### What to do
In the entries that follow, the line with "yw = yo + s * 0.041" opens the range and the line with "for x, y, a" closes it; repeat that range exactly, both lines included.

[Extracted records]
__________________________________________________
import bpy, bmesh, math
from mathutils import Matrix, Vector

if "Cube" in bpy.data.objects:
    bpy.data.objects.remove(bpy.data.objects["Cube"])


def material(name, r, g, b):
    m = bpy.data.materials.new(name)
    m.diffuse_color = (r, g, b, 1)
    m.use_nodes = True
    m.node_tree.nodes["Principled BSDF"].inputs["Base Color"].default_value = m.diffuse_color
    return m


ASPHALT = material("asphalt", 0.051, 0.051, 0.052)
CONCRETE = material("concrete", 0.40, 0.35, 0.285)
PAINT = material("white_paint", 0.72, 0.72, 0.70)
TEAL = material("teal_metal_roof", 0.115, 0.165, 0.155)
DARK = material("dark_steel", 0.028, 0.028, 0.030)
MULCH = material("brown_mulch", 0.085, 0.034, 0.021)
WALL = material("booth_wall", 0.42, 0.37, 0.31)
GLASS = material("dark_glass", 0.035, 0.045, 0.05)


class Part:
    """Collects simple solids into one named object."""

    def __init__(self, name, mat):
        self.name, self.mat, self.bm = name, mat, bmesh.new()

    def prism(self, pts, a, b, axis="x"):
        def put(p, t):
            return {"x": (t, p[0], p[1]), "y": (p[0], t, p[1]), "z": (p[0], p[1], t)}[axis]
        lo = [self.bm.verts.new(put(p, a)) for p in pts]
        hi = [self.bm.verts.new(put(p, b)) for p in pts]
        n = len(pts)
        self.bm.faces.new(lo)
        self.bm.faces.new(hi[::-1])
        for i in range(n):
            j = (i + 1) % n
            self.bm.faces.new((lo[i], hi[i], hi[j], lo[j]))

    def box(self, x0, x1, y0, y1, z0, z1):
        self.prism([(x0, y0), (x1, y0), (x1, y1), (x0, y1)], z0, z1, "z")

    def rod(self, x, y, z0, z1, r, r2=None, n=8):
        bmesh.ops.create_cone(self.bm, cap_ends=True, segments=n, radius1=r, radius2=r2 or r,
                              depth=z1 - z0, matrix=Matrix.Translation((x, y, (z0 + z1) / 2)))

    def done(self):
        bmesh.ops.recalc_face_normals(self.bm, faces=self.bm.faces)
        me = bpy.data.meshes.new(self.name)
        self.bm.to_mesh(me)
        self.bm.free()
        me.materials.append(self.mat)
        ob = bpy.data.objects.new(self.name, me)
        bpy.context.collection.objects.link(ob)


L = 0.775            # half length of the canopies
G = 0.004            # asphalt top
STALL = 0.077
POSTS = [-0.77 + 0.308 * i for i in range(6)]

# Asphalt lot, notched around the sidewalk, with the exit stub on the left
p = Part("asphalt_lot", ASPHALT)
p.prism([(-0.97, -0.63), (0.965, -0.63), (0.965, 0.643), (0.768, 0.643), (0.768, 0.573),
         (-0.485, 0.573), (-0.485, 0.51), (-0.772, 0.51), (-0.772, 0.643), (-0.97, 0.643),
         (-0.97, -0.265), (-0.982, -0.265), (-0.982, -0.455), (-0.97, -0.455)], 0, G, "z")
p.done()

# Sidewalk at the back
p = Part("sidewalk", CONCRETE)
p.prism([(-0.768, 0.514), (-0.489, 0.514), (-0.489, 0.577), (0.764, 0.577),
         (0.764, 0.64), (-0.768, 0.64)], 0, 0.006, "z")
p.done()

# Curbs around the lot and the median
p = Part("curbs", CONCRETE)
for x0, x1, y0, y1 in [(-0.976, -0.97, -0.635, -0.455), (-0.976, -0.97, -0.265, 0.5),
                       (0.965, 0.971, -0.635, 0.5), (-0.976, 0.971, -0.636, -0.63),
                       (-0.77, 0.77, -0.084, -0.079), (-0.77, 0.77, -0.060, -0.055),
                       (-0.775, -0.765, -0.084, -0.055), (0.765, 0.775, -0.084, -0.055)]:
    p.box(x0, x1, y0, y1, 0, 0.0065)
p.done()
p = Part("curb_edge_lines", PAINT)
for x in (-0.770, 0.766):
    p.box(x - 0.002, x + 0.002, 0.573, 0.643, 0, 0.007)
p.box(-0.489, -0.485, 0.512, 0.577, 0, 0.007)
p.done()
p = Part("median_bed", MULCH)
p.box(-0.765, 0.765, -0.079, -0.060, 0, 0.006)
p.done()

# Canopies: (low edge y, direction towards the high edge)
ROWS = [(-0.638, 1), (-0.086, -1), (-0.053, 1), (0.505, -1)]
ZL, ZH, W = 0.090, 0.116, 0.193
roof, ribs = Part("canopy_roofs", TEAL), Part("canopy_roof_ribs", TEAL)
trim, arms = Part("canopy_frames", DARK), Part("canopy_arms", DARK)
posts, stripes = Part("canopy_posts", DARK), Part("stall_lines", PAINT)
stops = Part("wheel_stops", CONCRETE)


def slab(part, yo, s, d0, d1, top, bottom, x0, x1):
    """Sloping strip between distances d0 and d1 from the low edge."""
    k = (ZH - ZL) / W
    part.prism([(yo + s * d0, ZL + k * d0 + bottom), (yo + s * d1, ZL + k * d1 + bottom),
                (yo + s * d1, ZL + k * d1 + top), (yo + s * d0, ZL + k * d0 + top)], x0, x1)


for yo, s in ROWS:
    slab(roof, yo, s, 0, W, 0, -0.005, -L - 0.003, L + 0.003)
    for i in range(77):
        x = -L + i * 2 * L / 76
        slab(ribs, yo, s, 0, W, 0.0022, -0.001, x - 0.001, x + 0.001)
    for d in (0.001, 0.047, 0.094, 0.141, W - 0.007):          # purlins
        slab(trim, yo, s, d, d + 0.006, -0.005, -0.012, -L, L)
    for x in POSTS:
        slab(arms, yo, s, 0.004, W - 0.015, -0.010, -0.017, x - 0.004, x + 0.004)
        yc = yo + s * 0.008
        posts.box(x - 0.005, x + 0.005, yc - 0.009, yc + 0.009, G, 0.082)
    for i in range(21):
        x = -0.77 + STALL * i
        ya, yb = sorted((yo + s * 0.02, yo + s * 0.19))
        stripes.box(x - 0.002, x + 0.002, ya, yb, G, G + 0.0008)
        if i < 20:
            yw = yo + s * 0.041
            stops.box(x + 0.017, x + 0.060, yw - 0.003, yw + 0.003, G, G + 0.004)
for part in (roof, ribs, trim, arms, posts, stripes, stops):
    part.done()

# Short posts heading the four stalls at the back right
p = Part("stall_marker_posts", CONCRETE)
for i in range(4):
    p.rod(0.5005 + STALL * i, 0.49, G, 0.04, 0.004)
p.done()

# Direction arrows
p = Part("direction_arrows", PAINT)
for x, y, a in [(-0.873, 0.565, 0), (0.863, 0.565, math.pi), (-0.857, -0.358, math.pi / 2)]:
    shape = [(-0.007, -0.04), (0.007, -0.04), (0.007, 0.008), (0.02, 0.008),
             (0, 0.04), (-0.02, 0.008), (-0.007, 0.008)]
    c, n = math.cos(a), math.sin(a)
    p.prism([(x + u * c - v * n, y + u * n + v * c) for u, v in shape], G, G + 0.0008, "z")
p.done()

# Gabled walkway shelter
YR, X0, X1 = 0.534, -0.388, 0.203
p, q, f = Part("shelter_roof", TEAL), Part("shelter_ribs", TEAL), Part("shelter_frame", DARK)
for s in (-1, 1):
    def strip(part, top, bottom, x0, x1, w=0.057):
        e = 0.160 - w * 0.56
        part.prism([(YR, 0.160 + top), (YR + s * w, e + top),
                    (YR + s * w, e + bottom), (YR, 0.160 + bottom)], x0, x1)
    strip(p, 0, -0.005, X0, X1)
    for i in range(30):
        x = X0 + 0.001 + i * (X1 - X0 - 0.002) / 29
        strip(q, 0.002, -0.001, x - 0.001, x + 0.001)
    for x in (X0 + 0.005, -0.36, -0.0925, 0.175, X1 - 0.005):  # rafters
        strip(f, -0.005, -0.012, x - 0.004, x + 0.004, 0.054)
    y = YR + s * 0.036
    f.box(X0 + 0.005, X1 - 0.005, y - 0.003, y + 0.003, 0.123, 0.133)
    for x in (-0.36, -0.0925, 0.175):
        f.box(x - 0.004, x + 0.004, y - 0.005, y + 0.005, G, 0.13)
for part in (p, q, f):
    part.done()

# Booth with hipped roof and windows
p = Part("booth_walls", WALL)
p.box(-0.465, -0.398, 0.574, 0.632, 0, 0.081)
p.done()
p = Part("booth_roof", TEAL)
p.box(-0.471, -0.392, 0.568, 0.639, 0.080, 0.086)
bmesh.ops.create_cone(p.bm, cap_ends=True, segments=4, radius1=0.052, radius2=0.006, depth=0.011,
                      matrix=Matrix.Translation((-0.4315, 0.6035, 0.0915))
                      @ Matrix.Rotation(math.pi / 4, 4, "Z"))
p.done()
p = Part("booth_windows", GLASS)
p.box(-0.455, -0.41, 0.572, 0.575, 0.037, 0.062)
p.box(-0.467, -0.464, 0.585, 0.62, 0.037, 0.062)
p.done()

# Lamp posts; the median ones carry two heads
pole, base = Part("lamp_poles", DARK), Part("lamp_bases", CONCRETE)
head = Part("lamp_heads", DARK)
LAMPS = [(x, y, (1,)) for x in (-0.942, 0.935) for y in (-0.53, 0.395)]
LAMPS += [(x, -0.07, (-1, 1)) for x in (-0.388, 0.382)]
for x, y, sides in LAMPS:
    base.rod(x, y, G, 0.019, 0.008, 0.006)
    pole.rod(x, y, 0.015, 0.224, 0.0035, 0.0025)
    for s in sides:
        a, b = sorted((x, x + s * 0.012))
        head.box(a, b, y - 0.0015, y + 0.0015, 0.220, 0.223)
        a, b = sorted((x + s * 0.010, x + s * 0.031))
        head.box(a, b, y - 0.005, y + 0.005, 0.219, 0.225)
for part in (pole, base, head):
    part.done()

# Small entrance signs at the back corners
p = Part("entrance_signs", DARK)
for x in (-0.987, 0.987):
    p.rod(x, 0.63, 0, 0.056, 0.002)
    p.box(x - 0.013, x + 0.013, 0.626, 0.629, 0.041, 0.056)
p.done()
__________________________________________________
### Result of this exercise
            yw = yo + s * 0.041
            stops.box(x + 0.017, x + 0.060, yw - 0.003, yw + 0.003, G, G + 0.004)
for part in (roof, ribs, trim, arms, posts, stripes, stops):
    part.done()

# Short posts heading the four stalls at the back right
p = Part("stall_marker_posts", CONCRETE)
for i in range(4):
    p.rod(0.5005 + STALL * i, 0.49, G, 0.04, 0.004)
p.done()

# Direction arrows
p = Part("direction_arrows", PAINT)
for x, y, a in [(-0.873, 0.565, 0), (0.863, 0.565, math.pi), (-0.857, -0.358, math.pi / 2)]:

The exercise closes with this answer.